== Plain-text document sources ==
*** Block opens ***

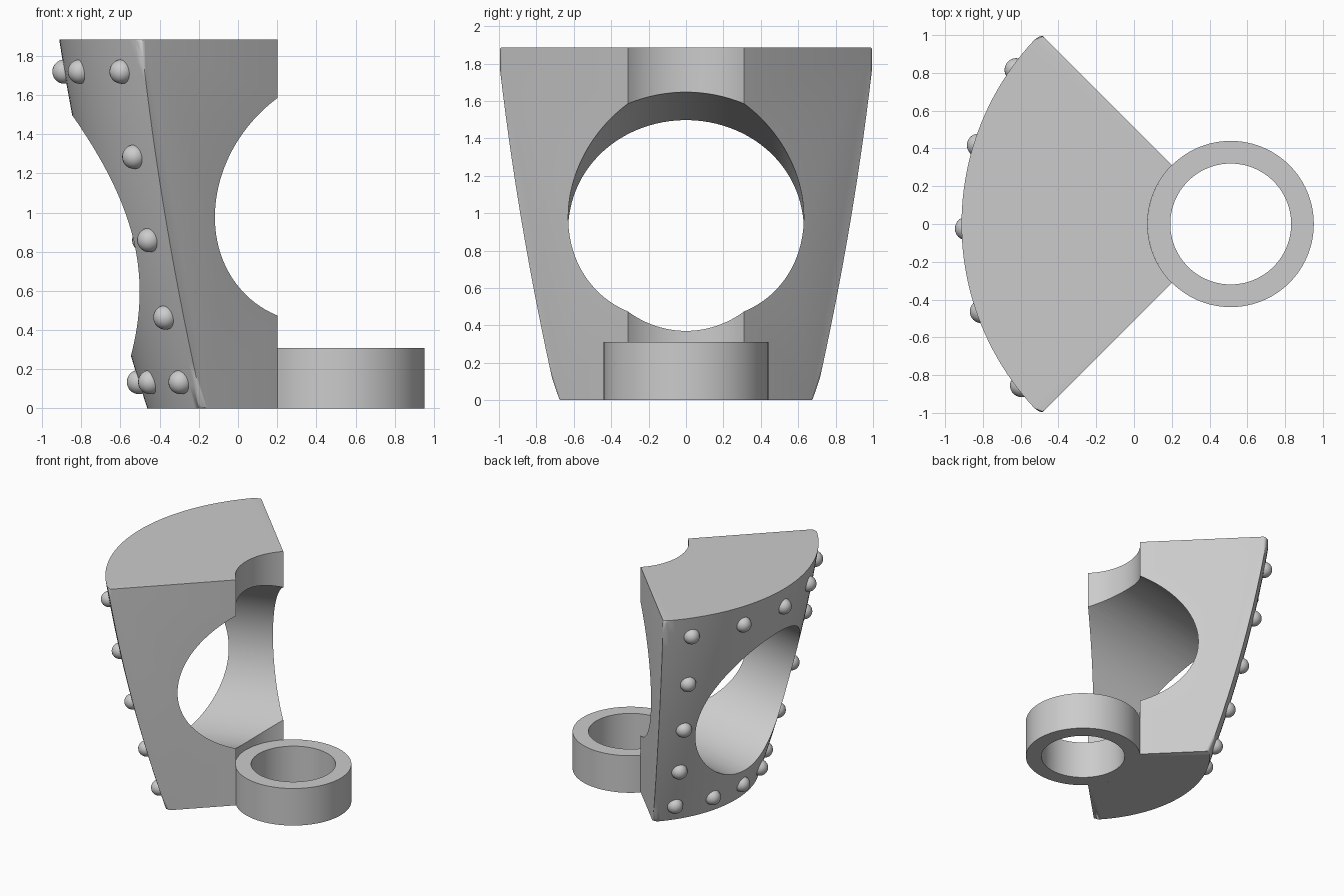
import bpy
import bmesh
from math import sin, cos, radians, pi, atan
from mathutils import Matrix, Vector

cube = bpy.data.objects.get("Cube")
if cube:
    bpy.data.objects.remove(cube)

AXIS = Vector((0.512, 0, 0))   # centre of the ring and of the curved body
HEIGHT, INNER, BORE = 1.885, 0.44, 0.32
STEPS = 48

grey = bpy.data.materials.new("plain_grey")
grey.use_nodes = True
grey.diffuse_color = (0.6, 0.6, 0.6, 1)
grey.node_tree.nodes["Principled BSDF"].inputs["Base Color"].default_value = (0.6, 0.6, 0.6, 1)


def finish(name, bm):
    bmesh.ops.recalc_face_normals(bm, faces=bm.faces)
    mesh = bpy.data.meshes.new(name)
    bm.to_mesh(mesh)
    bm.free()
    mesh.materials.append(grey)
    obj = bpy.data.objects.new(name, mesh)
    bpy.context.collection.objects.link(obj)
    return obj


def select(obj):
    bpy.ops.object.select_all(action="DESELECT")
    obj.select_set(True)
    bpy.context.view_layer.objects.active = obj


def smooth(obj):
    select(obj)
    bpy.ops.object.shade_smooth_by_angle(angle=radians(30))


def outer_radius(z):
    t = z / HEIGHT
    return 0.975 + 0.45 * t + 0.16 * t * (1 - t)


def polar(r, angle, z):
    return AXIS + Vector((-r * cos(angle), r * sin(angle), z))


def sweep(name, profile, start, end, steps, closed=False):
    """Sweep an (r, z) profile about the axis; return the bmesh and its rings."""
    bm = bmesh.new()
    count = steps if closed else steps + 1
    rings = [[bm.verts.new(polar(r, start + (end - start) * i / steps, z)) for r, z in profile]
             for i in range(count)]
    n = len(profile)
    for i in range(steps):
        a, b = rings[i], rings[(i + 1) % count]
        for j in range(n):
            k = (j + 1) % n
            bm.faces.new((a[j], a[k], b[k], b[j]))
    if not closed:
        bm.faces.new(rings[0])
        bm.faces.new(rings[-1])
    return bm, rings


# Curved body, with the rim of its outer face rounded
levels = 16
profile = [(INNER, 0)]
profile += [(outer_radius(HEIGHT * i / levels), HEIGHT * i / levels) for i in range(levels + 1)]
profile += [(INNER, HEIGHT)]
bm, rings = sweep("body", profile, -pi / 4, pi / 4, STEPS)
rim = [bm.edges.get((a[j], b[j])) for a, b in zip(rings, rings[1:]) for j in (1, levels + 1)]
rim += [bm.edges.get((r[j], r[j + 1])) for r in (rings[0], rings[-1]) for j in range(1, levels + 1)]
bmesh.ops.bevel(bm, geom=rim, offset=0.03, offset_type="OFFSET", segments=4,
                profile=0.5, affect="EDGES", clamp_overlap=True)
body = finish("body", bm)

# Large tilted round opening through the body
bm = bmesh.new()
bmesh.ops.create_cone(bm, cap_ends=True, segments=128, radius1=0.63, radius2=0.63, depth=4,
                      matrix=Matrix.Translation((0, 0, 0.997))
                      @ Matrix.Rotation(pi / 2 - atan(0.163), 4, "Y"))
cutter = finish("opening_cutter", bm)
cut = body.modifiers.new("opening", "BOOLEAN")
cut.operation, cut.solver, cut.object = "DIFFERENCE", "EXACT", cutter
select(body)
bpy.ops.object.modifier_apply(modifier=cut.name)
bpy.data.objects.remove(cutter)
smooth(body)

# Ring at the foot
bm, _ = sweep("ring", [(BORE, 0), (INNER, 0), (INNER, 0.31), (BORE, 0.31)], 0, 2 * pi, 96, True)
smooth(finish("ring", bm))

# Round studs around the border of the outer face
angles = [-37.7 + 18.35 * i for i in range(5)]
spots = [(a, 1.72) for a in angles] + [(a, 0.135) for a in angles]
spots += [(a, z) for a in (angles[0], angles[-1]) for z in (1.285, 0.86, 0.465)]
for i, (angle, z) in enumerate(spots):
    bm = bmesh.new()
    bmesh.ops.create_uvsphere(bm, u_segments=24, v_segments=14, radius=0.062)
    stud = finish(f"stud_{i + 1}", bm)
    stud.location = polar(outer_radius(z), radians(angle), z)
    smooth(stud)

*** Block closes ***

== YOUR TASK ==
Retype all the records exactly and keep out every picture.

== SOLUTION TO THIS TASK ==
import bpy
import bmesh
from math import sin, cos, radians, pi, atan
from mathutils import Matrix, Vector

cube = bpy.data.objects.get("Cube")
if cube:
    bpy.data.objects.remove(cube)

AXIS = Vector((0.512, 0, 0))   # centre of the ring and of the curved body
HEIGHT, INNER, BORE = 1.885, 0.44, 0.32
STEPS = 48

grey = bpy.data.materials.new("plain_grey")
grey.use_nodes = True
grey.diffuse_color = (0.6, 0.6, 0.6, 1)
grey.node_tree.nodes["Principled BSDF"].inputs["Base Color"].default_value = (0.6, 0.6, 0.6, 1)


def finish(name, bm):
    bmesh.ops.recalc_face_normals(bm, faces=bm.faces)
    mesh = bpy.data.meshes.new(name)
    bm.to_mesh(mesh)
    bm.free()
    mesh.materials.append(grey)
    obj = bpy.data.objects.new(name, mesh)
    bpy.context.collection.objects.link(obj)
    return obj


def select(obj):
    bpy.ops.object.select_all(action="DESELECT")
    obj.select_set(True)
    bpy.context.view_layer.objects.active = obj


def smooth(obj):
    select(obj)
    bpy.ops.object.shade_smooth_by_angle(angle=radians(30))


def outer_radius(z):
    t = z / HEIGHT
    return 0.975 + 0.45 * t + 0.16 * t * (1 - t)


def polar(r, angle, z):
    return AXIS + Vector((-r * cos(angle), r * sin(angle), z))


def sweep(name, profile, start, end, steps, closed=False):
    """Sweep an (r, z) profile about the axis; return the bmesh and its rings."""
    bm = bmesh.new()
    count = steps if closed else steps + 1
    rings = [[bm.verts.new(polar(r, start + (end - start) * i / steps, z)) for r, z in profile]
             for i in range(count)]
    n = len(profile)
    for i in range(steps):
        a, b = rings[i], rings[(i + 1) % count]
        for j in range(n):
            k = (j + 1) % n
            bm.faces.new((a[j], a[k], b[k], b[j]))
    if not closed:
        bm.faces.new(rings[0])
        bm.faces.new(rings[-1])
    return bm, rings


# Curved body, with the rim of its outer face rounded
levels = 16
profile = [(INNER, 0)]
profile += [(outer_radius(HEIGHT * i / levels), HEIGHT * i / levels) for i in range(levels + 1)]
profile += [(INNER, HEIGHT)]
bm, rings = sweep("body", profile, -pi / 4, pi / 4, STEPS)
rim = [bm.edges.get((a[j], b[j])) for a, b in zip(rings, rings[1:]) for j in (1, levels + 1)]
rim += [bm.edges.get((r[j], r[j + 1])) for r in (rings[0], rings[-1]) for j in range(1, levels + 1)]
bmesh.ops.bevel(bm, geom=rim, offset=0.03, offset_type="OFFSET", segments=4,
                profile=0.5, affect="EDGES", clamp_overlap=True)
body = finish("body", bm)

# Large tilted round opening through the body
bm = bmesh.new()
bmesh.ops.create_cone(bm, cap_ends=True, segments=128, radius1=0.63, radius2=0.63, depth=4,
                      matrix=Matrix.Translation((0, 0, 0.997))
                      @ Matrix.Rotation(pi / 2 - atan(0.163), 4, "Y"))
cutter = finish("opening_cutter", bm)
cut = body.modifiers.new("opening", "BOOLEAN")
cut.operation, cut.solver, cut.object = "DIFFERENCE", "EXACT", cutter
select(body)
bpy.ops.object.modifier_apply(modifier=cut.name)
bpy.data.objects.remove(cutter)
smooth(body)

# Ring at the foot
bm, _ = sweep("ring", [(BORE, 0), (INNER, 0), (INNER, 0.31), (BORE, 0.31)], 0, 2 * pi, 96, True)
smooth(finish("ring", bm))

# Round studs around the border of the outer face
angles = [-37.7 + 18.35 * i for i in range(5)]
spots = [(a, 1.72) for a in angles] + [(a, 0.135) for a in angles]
spots += [(a, z) for a in (angles[0], angles[-1]) for z in (1.285, 0.86, 0.465)]
for i, (angle, z) in enumerate(spots):
    bm = bmesh.new()
    bmesh.ops.create_uvsphere(bm, u_segments=24, v_segments=14, radius=0.062)
    stud = finish(f"stud_{i + 1}", bm)
    stud.location = polar(outer_radius(z), radians(angle), z)
    smooth(stud)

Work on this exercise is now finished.